Return each line of the data below exactly, omitting any pictures.

- **Provided data**:

*** Block opens ***

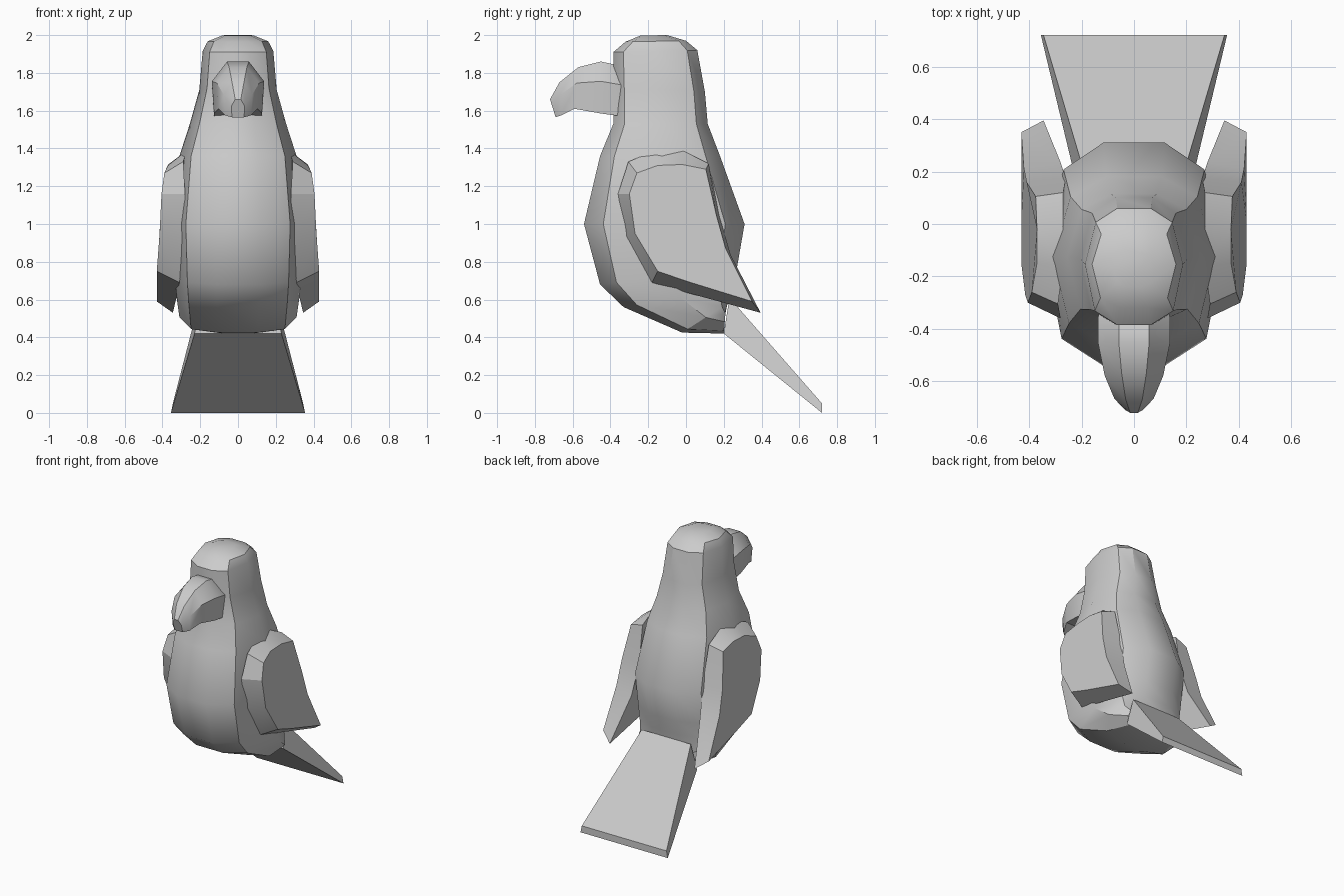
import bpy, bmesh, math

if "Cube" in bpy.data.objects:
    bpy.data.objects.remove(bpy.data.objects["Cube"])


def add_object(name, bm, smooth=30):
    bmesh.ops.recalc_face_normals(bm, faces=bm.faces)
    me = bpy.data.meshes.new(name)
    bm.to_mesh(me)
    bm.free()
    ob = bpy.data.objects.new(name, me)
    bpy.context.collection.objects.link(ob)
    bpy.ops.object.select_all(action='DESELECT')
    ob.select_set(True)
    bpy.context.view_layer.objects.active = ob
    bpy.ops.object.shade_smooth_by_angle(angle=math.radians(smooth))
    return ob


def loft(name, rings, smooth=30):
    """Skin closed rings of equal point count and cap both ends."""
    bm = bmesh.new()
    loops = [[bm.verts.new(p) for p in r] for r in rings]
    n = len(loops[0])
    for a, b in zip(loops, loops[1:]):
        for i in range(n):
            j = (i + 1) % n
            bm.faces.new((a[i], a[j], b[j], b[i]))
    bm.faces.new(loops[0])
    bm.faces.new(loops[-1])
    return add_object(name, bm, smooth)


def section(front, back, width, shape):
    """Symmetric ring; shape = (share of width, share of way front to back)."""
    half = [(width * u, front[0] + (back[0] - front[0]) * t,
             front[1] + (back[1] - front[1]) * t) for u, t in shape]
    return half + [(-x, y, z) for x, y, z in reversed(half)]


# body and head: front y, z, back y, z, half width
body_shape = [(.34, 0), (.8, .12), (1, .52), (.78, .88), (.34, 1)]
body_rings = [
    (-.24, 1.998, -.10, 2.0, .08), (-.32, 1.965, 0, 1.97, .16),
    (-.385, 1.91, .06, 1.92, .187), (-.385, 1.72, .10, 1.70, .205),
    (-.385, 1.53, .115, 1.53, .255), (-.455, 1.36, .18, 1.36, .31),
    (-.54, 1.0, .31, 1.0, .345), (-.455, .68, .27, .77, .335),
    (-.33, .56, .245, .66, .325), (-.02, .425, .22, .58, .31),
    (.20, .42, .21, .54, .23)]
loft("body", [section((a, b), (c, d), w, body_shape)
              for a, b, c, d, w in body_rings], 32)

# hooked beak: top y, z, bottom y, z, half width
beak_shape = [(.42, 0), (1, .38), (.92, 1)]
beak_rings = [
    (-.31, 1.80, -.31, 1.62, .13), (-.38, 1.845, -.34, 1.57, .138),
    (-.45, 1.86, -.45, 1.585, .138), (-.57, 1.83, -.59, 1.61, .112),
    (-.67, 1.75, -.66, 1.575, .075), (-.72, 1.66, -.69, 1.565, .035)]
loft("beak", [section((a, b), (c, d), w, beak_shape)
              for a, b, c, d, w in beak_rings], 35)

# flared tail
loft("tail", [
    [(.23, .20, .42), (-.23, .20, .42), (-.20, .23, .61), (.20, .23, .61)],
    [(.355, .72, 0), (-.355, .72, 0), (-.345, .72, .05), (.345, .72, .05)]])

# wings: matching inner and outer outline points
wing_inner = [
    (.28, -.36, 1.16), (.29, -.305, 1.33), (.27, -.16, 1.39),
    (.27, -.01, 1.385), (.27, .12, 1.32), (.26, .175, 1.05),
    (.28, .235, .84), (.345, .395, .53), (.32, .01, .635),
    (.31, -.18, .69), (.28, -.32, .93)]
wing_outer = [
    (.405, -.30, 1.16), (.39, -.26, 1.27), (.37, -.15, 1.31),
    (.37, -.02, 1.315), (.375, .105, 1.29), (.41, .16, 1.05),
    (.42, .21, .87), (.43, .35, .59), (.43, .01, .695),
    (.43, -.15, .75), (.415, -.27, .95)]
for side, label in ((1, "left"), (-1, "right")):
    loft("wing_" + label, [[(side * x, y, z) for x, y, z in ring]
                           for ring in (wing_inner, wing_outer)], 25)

*** Block closes ***

- **Answer to the problem**:
import bpy, bmesh, math

if "Cube" in bpy.data.objects:
    bpy.data.objects.remove(bpy.data.objects["Cube"])


def add_object(name, bm, smooth=30):
    bmesh.ops.recalc_face_normals(bm, faces=bm.faces)
    me = bpy.data.meshes.new(name)
    bm.to_mesh(me)
    bm.free()
    ob = bpy.data.objects.new(name, me)
    bpy.context.collection.objects.link(ob)
    bpy.ops.object.select_all(action='DESELECT')
    ob.select_set(True)
    bpy.context.view_layer.objects.active = ob
    bpy.ops.object.shade_smooth_by_angle(angle=math.radians(smooth))
    return ob


def loft(name, rings, smooth=30):
    """Skin closed rings of equal point count and cap both ends."""
    bm = bmesh.new()
    loops = [[bm.verts.new(p) for p in r] for r in rings]
    n = len(loops[0])
    for a, b in zip(loops, loops[1:]):
        for i in range(n):
            j = (i + 1) % n
            bm.faces.new((a[i], a[j], b[j], b[i]))
    bm.faces.new(loops[0])
    bm.faces.new(loops[-1])
    return add_object(name, bm, smooth)


def section(front, back, width, shape):
    """Symmetric ring; shape = (share of width, share of way front to back)."""
    half = [(width * u, front[0] + (back[0] - front[0]) * t,
             front[1] + (back[1] - front[1]) * t) for u, t in shape]
    return half + [(-x, y, z) for x, y, z in reversed(half)]


# body and head: front y, z, back y, z, half width
body_shape = [(.34, 0), (.8, .12), (1, .52), (.78, .88), (.34, 1)]
body_rings = [
    (-.24, 1.998, -.10, 2.0, .08), (-.32, 1.965, 0, 1.97, .16),
    (-.385, 1.91, .06, 1.92, .187), (-.385, 1.72, .10, 1.70, .205),
    (-.385, 1.53, .115, 1.53, .255), (-.455, 1.36, .18, 1.36, .31),
    (-.54, 1.0, .31, 1.0, .345), (-.455, .68, .27, .77, .335),
    (-.33, .56, .245, .66, .325), (-.02, .425, .22, .58, .31),
    (.20, .42, .21, .54, .23)]
loft("body", [section((a, b), (c, d), w, body_shape)
              for a, b, c, d, w in body_rings], 32)

# hooked beak: top y, z, bottom y, z, half width
beak_shape = [(.42, 0), (1, .38), (.92, 1)]
beak_rings = [
    (-.31, 1.80, -.31, 1.62, .13), (-.38, 1.845, -.34, 1.57, .138),
    (-.45, 1.86, -.45, 1.585, .138), (-.57, 1.83, -.59, 1.61, .112),
    (-.67, 1.75, -.66, 1.575, .075), (-.72, 1.66, -.69, 1.565, .035)]
loft("beak", [section((a, b), (c, d), w, beak_shape)
              for a, b, c, d, w in beak_rings], 35)

# flared tail
loft("tail", [
    [(.23, .20, .42), (-.23, .20, .42), (-.20, .23, .61), (.20, .23, .61)],
    [(.355, .72, 0), (-.355, .72, 0), (-.345, .72, .05), (.345, .72, .05)]])

# wings: matching inner and outer outline points
wing_inner = [
    (.28, -.36, 1.16), (.29, -.305, 1.33), (.27, -.16, 1.39),
    (.27, -.01, 1.385), (.27, .12, 1.32), (.26, .175, 1.05),
    (.28, .235, .84), (.345, .395, .53), (.32, .01, .635),
    (.31, -.18, .69), (.28, -.32, .93)]
wing_outer = [
    (.405, -.30, 1.16), (.39, -.26, 1.27), (.37, -.15, 1.31),
    (.37, -.02, 1.315), (.375, .105, 1.29), (.41, .16, 1.05),
    (.42, .21, .87), (.43, .35, .59), (.43, .01, .695),
    (.43, -.15, .75), (.415, -.27, .95)]
for side, label in ((1, "left"), (-1, "right")):
    loft("wing_" + label, [[(side * x, y, z) for x, y, z in ring]
                           for ring in (wing_inner, wing_outer)], 25)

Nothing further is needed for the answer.